September 14, 2011
Jacqueline Moline, MD
Not only were nearly 3,000 people killed on 9/11, but the health effects related to the disaster have lingered for thousands who performed rescue and recovery work at the World Trade Center (WTC) site, or who lived or worked in the area.
Both traditional and non-traditional first responders participated in the rescue and recovery effort. Little attention was paid to the exposures at the WTC site, which included massive quantities of dust and fumes, pulverized construction material, asbestos, heavy metals, dioxins, polycholinated biphenyls (PCBs), and polycyclic aromatic hydrocarbons.
Immediate health effects were noted among WTC-exposed individuals, such as upper and lower airway irritation, persistent cough, and severe gastroesophageal reflux.

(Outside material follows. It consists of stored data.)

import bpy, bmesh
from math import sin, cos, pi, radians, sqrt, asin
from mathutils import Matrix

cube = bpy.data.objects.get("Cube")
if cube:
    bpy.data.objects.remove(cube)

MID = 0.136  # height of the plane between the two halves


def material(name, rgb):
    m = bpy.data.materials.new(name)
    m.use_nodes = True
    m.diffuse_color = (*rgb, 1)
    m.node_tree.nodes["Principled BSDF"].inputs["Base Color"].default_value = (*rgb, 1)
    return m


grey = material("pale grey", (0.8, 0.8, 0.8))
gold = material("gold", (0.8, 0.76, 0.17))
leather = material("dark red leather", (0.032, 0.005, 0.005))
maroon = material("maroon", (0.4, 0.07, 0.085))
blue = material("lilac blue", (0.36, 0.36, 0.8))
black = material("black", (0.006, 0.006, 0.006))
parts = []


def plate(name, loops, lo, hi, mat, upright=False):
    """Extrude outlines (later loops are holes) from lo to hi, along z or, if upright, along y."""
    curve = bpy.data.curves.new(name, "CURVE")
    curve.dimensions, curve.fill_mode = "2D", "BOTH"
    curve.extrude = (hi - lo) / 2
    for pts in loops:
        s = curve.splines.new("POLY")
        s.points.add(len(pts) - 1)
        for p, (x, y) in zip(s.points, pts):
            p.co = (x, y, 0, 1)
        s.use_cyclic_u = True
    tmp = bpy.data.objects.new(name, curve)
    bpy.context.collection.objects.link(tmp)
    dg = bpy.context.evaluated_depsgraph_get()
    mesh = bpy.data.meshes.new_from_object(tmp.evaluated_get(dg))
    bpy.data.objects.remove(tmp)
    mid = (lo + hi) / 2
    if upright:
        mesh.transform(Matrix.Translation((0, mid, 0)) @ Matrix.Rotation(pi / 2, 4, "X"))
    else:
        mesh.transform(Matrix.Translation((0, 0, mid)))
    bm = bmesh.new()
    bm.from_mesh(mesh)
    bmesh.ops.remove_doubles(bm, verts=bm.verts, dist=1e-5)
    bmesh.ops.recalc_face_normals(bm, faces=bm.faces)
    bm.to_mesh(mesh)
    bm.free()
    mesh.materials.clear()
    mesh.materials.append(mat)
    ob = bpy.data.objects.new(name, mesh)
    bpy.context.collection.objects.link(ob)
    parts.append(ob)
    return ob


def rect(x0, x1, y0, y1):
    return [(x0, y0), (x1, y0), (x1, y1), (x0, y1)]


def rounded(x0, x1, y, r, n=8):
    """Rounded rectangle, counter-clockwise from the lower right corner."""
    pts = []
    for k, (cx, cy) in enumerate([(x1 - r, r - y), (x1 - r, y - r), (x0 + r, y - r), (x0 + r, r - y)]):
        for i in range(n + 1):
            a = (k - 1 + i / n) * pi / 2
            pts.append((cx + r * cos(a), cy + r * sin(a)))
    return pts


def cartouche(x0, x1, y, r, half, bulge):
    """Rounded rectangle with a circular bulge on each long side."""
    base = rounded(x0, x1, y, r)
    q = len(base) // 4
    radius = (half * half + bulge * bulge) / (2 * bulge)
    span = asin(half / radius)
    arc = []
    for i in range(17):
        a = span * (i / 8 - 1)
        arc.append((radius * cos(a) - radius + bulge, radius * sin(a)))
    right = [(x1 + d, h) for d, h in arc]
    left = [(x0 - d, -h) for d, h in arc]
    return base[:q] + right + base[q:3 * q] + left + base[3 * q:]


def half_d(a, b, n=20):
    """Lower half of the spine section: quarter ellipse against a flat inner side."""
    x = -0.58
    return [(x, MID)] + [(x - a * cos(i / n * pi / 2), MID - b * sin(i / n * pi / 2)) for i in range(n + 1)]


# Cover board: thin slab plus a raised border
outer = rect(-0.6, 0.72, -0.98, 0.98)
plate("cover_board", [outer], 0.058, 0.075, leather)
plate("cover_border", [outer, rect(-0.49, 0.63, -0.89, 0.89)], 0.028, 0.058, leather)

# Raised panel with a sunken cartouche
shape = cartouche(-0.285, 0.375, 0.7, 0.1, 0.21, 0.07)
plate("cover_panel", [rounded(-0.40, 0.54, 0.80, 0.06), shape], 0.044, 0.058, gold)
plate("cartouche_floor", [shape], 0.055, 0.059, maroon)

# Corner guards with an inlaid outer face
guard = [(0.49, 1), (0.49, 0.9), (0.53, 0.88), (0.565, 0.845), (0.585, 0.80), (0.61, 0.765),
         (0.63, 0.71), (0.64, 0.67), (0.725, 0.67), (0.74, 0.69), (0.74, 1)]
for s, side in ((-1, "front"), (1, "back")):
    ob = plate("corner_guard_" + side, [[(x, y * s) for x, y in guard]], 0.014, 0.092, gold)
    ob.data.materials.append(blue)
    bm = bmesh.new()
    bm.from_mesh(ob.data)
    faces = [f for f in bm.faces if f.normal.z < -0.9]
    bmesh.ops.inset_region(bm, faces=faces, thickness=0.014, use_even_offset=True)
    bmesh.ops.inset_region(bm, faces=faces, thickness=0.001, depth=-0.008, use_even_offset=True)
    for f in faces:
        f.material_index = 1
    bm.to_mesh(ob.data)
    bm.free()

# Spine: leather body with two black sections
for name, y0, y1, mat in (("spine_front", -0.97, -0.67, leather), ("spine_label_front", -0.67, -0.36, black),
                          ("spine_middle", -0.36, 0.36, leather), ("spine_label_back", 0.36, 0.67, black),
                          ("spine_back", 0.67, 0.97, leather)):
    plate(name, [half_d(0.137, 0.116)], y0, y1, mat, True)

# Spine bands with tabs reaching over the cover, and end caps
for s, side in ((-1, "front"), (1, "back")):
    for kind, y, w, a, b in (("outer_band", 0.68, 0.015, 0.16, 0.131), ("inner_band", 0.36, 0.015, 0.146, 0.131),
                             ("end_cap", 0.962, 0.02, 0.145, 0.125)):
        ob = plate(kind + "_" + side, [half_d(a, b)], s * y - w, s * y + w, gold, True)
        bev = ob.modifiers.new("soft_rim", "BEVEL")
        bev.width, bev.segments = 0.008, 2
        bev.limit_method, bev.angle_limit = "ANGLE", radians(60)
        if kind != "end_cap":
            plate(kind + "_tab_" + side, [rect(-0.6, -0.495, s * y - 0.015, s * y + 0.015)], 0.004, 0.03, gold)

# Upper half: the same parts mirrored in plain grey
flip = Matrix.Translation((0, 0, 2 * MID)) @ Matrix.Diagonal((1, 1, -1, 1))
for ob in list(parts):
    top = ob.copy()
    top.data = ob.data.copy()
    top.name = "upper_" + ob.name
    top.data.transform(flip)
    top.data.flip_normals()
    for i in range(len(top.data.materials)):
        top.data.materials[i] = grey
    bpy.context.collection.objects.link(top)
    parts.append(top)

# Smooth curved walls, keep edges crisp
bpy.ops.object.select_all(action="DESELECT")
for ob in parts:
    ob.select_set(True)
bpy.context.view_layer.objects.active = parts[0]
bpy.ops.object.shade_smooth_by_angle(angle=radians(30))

For years, there have been concerns about increased rates of cancer among those who participated in rescue and recovery work. In 2009, I was the lead author on a paper that described a cluster of young individuals with multiple myeloma. Recently, Rachel Zeig-Owens and colleagues published a study in the Lancet that showed that there is a 19 percent increase in cancer rates among firefighters with WTC exposures, compared to non-exposed firefighters.

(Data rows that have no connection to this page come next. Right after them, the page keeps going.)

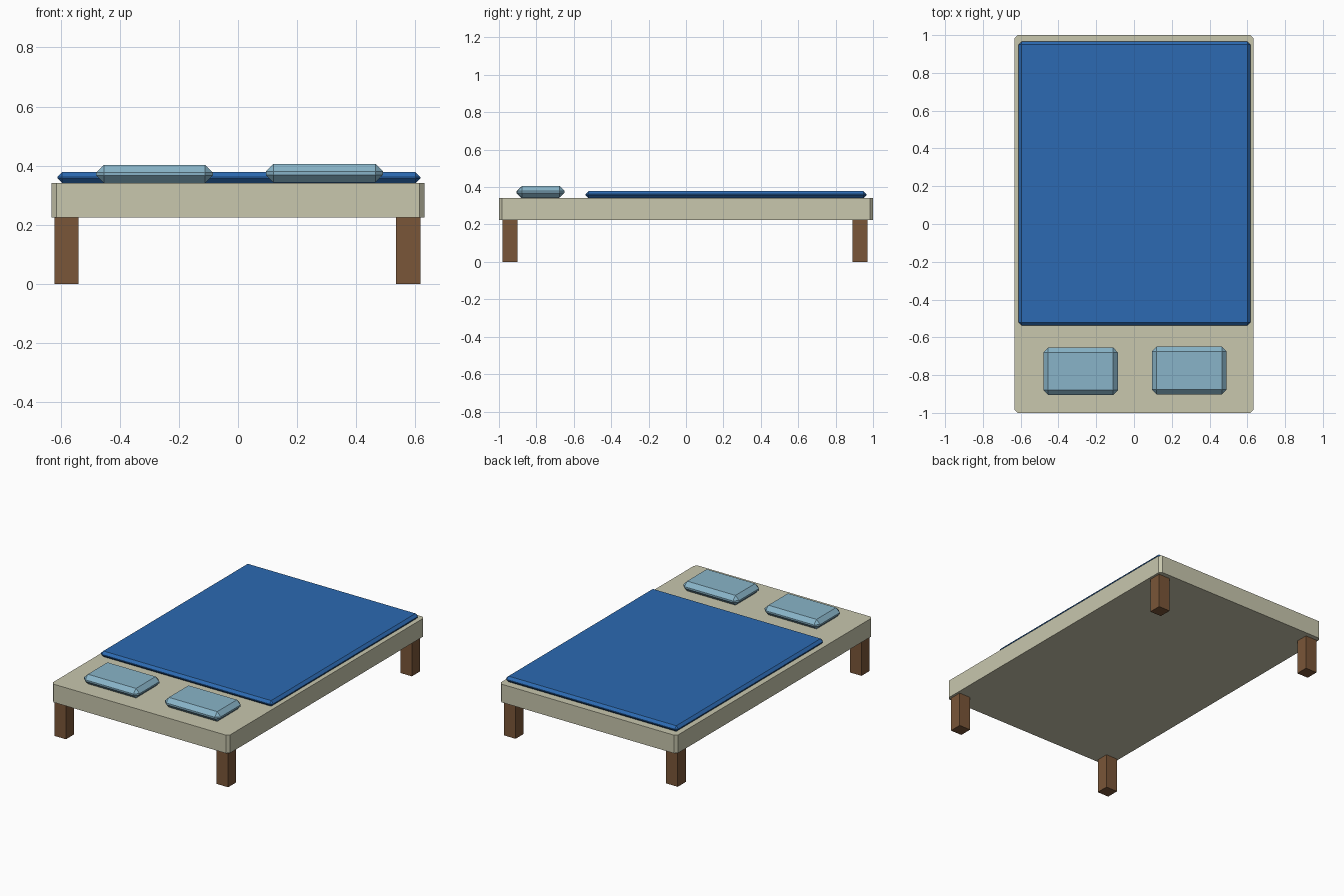
import bpy, bmesh

if "Cube" in bpy.data.objects:
    bpy.data.objects.remove(bpy.data.objects["Cube"])


def material(name, rgb):
    m = bpy.data.materials.new(name)
    m.diffuse_color = (*rgb, 1)
    m.use_nodes = True
    m.node_tree.nodes["Principled BSDF"].inputs["Base Color"].default_value = m.diffuse_color
    return m


def box(name, lo, hi, mat, bevel=0, vertical_only=False):
    """Axis-aligned box between two corners, with chamfered edges."""
    bm = bmesh.new()
    bmesh.ops.create_cube(bm, size=1)
    for v in bm.verts:
        v.co = [(a + b) / 2 + c * (b - a) for a, b, c in zip(lo, hi, v.co)]
    if bevel:
        edges = [e for e in bm.edges if not vertical_only
                 or abs(e.verts[0].co.z - e.verts[1].co.z) > 1e-4]
        bmesh.ops.bevel(bm, geom=edges, offset=bevel, offset_type='OFFSET',
                        segments=1, profile=0.5, affect='EDGES')
    me = bpy.data.meshes.new(name)
    bm.to_mesh(me)
    bm.free()
    me.materials.append(mat)
    ob = bpy.data.objects.new(name, me)
    bpy.context.collection.objects.link(ob)
    return ob


cream = material("cream", (0.58, 0.57, 0.42))
wood = material("wood", (0.195, 0.093, 0.04))
blue = material("blue", (0.025, 0.144, 0.445))
pale_blue = material("pale_blue", (0.246, 0.456, 0.578))

# Mattress with chamfered vertical corners
box("mattress", (-0.632, -1, 0.225), (0.632, 1, 0.342), cream, 0.017, True)

# Four square legs
for end, y in (("front", -0.941), ("back", 0.93)):
    for side, x in (("left", -0.58), ("right", 0.576)):
        box(f"{end}_{side}_leg", (x - 0.041, y - 0.041, 0),
            (x + 0.041, y + 0.041, 0.226), wood)

# Blanket
box("blanket", (-0.611, -0.537, 0.341), (0.617, 0.965, 0.378), blue, 0.016)

# Pillows
box("left_pillow", (-0.48, -0.906, 0.341), (-0.085, -0.654, 0.403), pale_blue, 0.026)
box("right_pillow", (0.094, -0.902, 0.343), (0.491, -0.649, 0.406), pale_blue, 0.026)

Typically, there is a latency period between exposure to carcinogens and when cancer develops. It appears that exposure to the WTC dust and fumes, a complex mixture with more than 150 carcinogens, might have accelerated carcinogenesis (that is, the process by which normal cells transform into cancer cells).
Thousands remain at risk for developing cancers, so it is critical that medical monitoring continues for years, and that we fully cover the care of the men and women who responded during our nation’s time of need. While there might never be absolute certainty regarding the full contribution from the WTC dust and fumes, it makes sense to follow the model set by the Veterans Administration with veterans exposed to Agent Orange: We should care for those who served during the country’s time of need.